> **Extracted data**
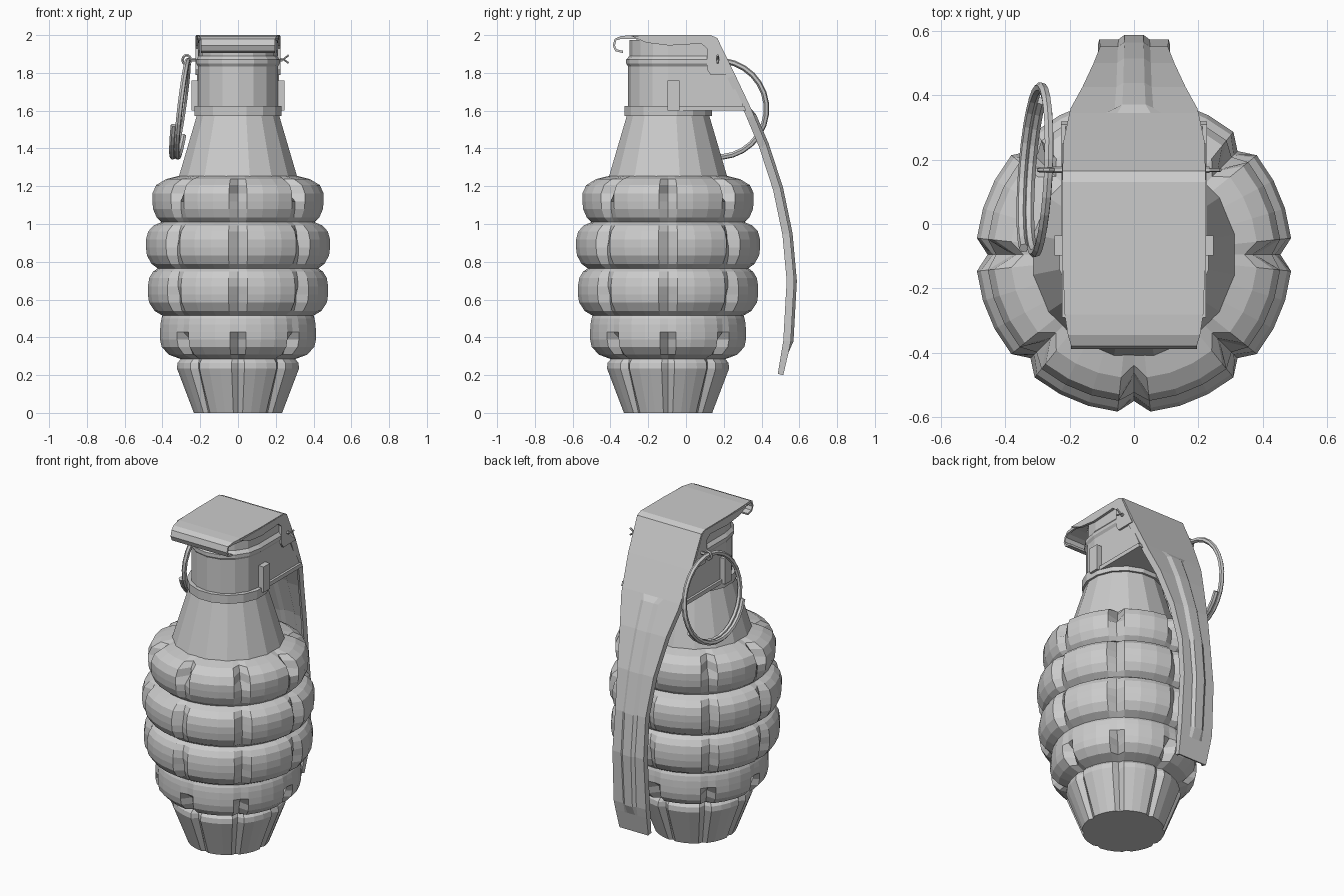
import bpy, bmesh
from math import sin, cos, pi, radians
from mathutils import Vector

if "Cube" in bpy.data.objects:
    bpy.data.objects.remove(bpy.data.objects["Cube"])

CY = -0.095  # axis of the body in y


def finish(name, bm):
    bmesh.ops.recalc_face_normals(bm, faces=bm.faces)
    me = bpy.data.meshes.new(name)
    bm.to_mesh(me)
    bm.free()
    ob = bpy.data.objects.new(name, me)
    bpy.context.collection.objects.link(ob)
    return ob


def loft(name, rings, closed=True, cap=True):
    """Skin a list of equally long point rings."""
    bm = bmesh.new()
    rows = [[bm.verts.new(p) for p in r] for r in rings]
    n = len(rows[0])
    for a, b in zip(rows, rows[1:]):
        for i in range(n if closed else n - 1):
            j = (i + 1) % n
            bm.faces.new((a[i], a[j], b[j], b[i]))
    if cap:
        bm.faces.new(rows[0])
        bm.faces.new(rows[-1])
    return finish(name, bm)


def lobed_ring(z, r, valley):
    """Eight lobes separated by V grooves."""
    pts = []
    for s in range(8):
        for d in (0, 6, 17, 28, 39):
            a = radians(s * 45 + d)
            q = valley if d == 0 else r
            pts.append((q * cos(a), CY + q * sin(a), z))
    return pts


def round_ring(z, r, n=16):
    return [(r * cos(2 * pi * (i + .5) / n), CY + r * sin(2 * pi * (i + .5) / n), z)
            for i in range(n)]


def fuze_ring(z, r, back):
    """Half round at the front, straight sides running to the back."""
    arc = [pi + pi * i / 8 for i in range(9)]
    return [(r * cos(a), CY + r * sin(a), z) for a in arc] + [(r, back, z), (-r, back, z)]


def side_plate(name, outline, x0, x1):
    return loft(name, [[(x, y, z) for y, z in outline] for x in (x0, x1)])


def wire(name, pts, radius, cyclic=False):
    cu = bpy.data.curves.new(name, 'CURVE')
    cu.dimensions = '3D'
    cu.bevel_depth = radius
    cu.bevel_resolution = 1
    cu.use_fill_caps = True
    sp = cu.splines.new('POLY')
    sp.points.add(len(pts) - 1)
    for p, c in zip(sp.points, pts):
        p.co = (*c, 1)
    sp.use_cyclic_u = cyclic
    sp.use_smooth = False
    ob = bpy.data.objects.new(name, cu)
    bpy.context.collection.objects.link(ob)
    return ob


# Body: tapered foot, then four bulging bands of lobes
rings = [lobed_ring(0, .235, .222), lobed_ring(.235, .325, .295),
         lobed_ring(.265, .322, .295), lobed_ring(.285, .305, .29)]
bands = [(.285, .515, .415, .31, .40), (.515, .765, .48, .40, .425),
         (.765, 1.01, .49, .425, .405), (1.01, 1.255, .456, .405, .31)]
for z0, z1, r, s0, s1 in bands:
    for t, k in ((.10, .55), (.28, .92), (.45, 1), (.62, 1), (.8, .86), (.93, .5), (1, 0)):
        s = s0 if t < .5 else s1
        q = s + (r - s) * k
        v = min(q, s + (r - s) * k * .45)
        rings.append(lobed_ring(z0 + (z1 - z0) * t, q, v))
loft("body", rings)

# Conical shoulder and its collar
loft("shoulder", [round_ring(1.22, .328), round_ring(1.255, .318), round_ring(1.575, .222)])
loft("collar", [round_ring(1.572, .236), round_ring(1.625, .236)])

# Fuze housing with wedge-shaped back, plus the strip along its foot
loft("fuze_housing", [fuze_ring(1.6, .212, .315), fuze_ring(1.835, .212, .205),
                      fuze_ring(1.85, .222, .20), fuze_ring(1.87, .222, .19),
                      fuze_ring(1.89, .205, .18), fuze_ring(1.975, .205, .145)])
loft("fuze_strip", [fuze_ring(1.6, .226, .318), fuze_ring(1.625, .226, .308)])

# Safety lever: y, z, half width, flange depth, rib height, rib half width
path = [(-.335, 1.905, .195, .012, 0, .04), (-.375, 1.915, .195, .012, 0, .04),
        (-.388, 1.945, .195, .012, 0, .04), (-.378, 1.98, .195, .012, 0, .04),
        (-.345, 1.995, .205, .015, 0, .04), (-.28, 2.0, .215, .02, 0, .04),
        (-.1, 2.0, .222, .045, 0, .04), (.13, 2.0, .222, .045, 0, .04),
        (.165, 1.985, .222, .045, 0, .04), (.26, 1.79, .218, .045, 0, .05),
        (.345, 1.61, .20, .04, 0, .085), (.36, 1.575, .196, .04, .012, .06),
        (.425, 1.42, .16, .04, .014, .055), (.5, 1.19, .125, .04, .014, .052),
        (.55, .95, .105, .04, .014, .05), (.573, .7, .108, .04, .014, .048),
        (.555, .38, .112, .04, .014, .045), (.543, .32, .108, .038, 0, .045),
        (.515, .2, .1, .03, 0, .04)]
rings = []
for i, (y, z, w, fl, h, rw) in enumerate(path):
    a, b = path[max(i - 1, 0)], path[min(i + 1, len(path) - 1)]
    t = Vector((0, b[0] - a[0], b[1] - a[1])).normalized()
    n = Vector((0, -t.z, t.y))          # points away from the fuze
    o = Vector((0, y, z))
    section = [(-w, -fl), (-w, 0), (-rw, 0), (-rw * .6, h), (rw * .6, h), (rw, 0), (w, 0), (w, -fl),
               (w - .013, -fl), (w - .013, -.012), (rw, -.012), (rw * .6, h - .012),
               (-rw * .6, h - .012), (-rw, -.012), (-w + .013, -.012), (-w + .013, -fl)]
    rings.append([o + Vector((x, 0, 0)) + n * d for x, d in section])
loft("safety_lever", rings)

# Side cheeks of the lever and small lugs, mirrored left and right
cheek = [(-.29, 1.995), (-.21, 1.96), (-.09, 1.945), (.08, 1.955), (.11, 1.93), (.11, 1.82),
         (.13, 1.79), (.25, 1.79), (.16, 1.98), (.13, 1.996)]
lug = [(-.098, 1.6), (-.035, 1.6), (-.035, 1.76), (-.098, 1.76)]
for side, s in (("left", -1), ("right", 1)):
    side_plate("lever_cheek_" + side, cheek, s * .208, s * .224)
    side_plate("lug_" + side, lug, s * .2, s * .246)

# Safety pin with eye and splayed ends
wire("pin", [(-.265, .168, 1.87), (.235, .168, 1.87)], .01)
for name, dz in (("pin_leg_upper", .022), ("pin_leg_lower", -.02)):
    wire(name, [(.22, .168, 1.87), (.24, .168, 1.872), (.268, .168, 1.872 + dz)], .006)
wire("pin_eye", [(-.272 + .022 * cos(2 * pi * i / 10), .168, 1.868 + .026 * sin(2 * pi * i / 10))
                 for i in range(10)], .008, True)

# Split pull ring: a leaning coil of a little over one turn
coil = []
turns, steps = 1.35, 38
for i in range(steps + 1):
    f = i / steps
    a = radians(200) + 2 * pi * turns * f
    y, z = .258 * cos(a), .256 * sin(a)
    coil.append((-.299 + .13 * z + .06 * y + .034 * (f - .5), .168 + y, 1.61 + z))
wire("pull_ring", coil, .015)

==

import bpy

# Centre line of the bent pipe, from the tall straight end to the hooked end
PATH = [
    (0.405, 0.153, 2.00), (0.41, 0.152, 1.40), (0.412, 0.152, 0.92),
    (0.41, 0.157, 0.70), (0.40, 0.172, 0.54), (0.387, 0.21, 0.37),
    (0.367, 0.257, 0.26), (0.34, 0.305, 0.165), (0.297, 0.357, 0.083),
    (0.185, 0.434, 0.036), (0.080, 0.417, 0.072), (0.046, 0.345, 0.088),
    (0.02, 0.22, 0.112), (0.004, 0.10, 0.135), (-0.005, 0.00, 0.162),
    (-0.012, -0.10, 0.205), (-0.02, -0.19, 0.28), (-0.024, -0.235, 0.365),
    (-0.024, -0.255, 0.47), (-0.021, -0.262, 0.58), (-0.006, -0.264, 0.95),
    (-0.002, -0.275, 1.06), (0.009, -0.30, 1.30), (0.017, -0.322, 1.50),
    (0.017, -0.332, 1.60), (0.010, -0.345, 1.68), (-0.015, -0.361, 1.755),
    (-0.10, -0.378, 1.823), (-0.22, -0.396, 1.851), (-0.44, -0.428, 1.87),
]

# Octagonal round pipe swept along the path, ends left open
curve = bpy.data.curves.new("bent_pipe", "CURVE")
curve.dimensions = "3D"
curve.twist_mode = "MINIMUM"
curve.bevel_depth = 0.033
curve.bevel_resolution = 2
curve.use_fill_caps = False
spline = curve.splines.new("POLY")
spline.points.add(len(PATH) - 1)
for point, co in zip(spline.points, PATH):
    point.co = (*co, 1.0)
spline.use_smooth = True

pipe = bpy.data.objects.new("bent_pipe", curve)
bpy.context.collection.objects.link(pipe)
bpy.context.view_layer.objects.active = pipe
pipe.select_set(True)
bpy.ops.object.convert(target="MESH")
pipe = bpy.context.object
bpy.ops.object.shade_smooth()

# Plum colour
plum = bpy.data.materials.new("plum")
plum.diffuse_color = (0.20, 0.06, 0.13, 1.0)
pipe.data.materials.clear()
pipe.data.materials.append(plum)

> **What you need to do**
Above is a listing; print exactly its lines from the one with "# Safety lever: y, z, half" through the one with "for side, s", and no other lines.

> **Completed task**
# Safety lever: y, z, half width, flange depth, rib height, rib half width
path = [(-.335, 1.905, .195, .012, 0, .04), (-.375, 1.915, .195, .012, 0, .04),
        (-.388, 1.945, .195, .012, 0, .04), (-.378, 1.98, .195, .012, 0, .04),
        (-.345, 1.995, .205, .015, 0, .04), (-.28, 2.0, .215, .02, 0, .04),
        (-.1, 2.0, .222, .045, 0, .04), (.13, 2.0, .222, .045, 0, .04),
        (.165, 1.985, .222, .045, 0, .04), (.26, 1.79, .218, .045, 0, .05),
        (.345, 1.61, .20, .04, 0, .085), (.36, 1.575, .196, .04, .012, .06),
        (.425, 1.42, .16, .04, .014, .055), (.5, 1.19, .125, .04, .014, .052),
        (.55, .95, .105, .04, .014, .05), (.573, .7, .108, .04, .014, .048),
        (.555, .38, .112, .04, .014, .045), (.543, .32, .108, .038, 0, .045),
        (.515, .2, .1, .03, 0, .04)]
rings = []
for i, (y, z, w, fl, h, rw) in enumerate(path):
    a, b = path[max(i - 1, 0)], path[min(i + 1, len(path) - 1)]
    t = Vector((0, b[0] - a[0], b[1] - a[1])).normalized()
    n = Vector((0, -t.z, t.y))          # points away from the fuze
    o = Vector((0, y, z))
    section = [(-w, -fl), (-w, 0), (-rw, 0), (-rw * .6, h), (rw * .6, h), (rw, 0), (w, 0), (w, -fl),
               (w - .013, -fl), (w - .013, -.012), (rw, -.012), (rw * .6, h - .012),
               (-rw * .6, h - .012), (-rw, -.012), (-w + .013, -.012), (-w + .013, -fl)]
    rings.append([o + Vector((x, 0, 0)) + n * d for x, d in section])
loft("safety_lever", rings)

# Side cheeks of the lever and small lugs, mirrored left and right
cheek = [(-.29, 1.995), (-.21, 1.96), (-.09, 1.945), (.08, 1.955), (.11, 1.93), (.11, 1.82),
         (.13, 1.79), (.25, 1.79), (.16, 1.98), (.13, 1.996)]
lug = [(-.098, 1.6), (-.035, 1.6), (-.035, 1.76), (-.098, 1.76)]
for side, s in (("left", -1), ("right", 1)):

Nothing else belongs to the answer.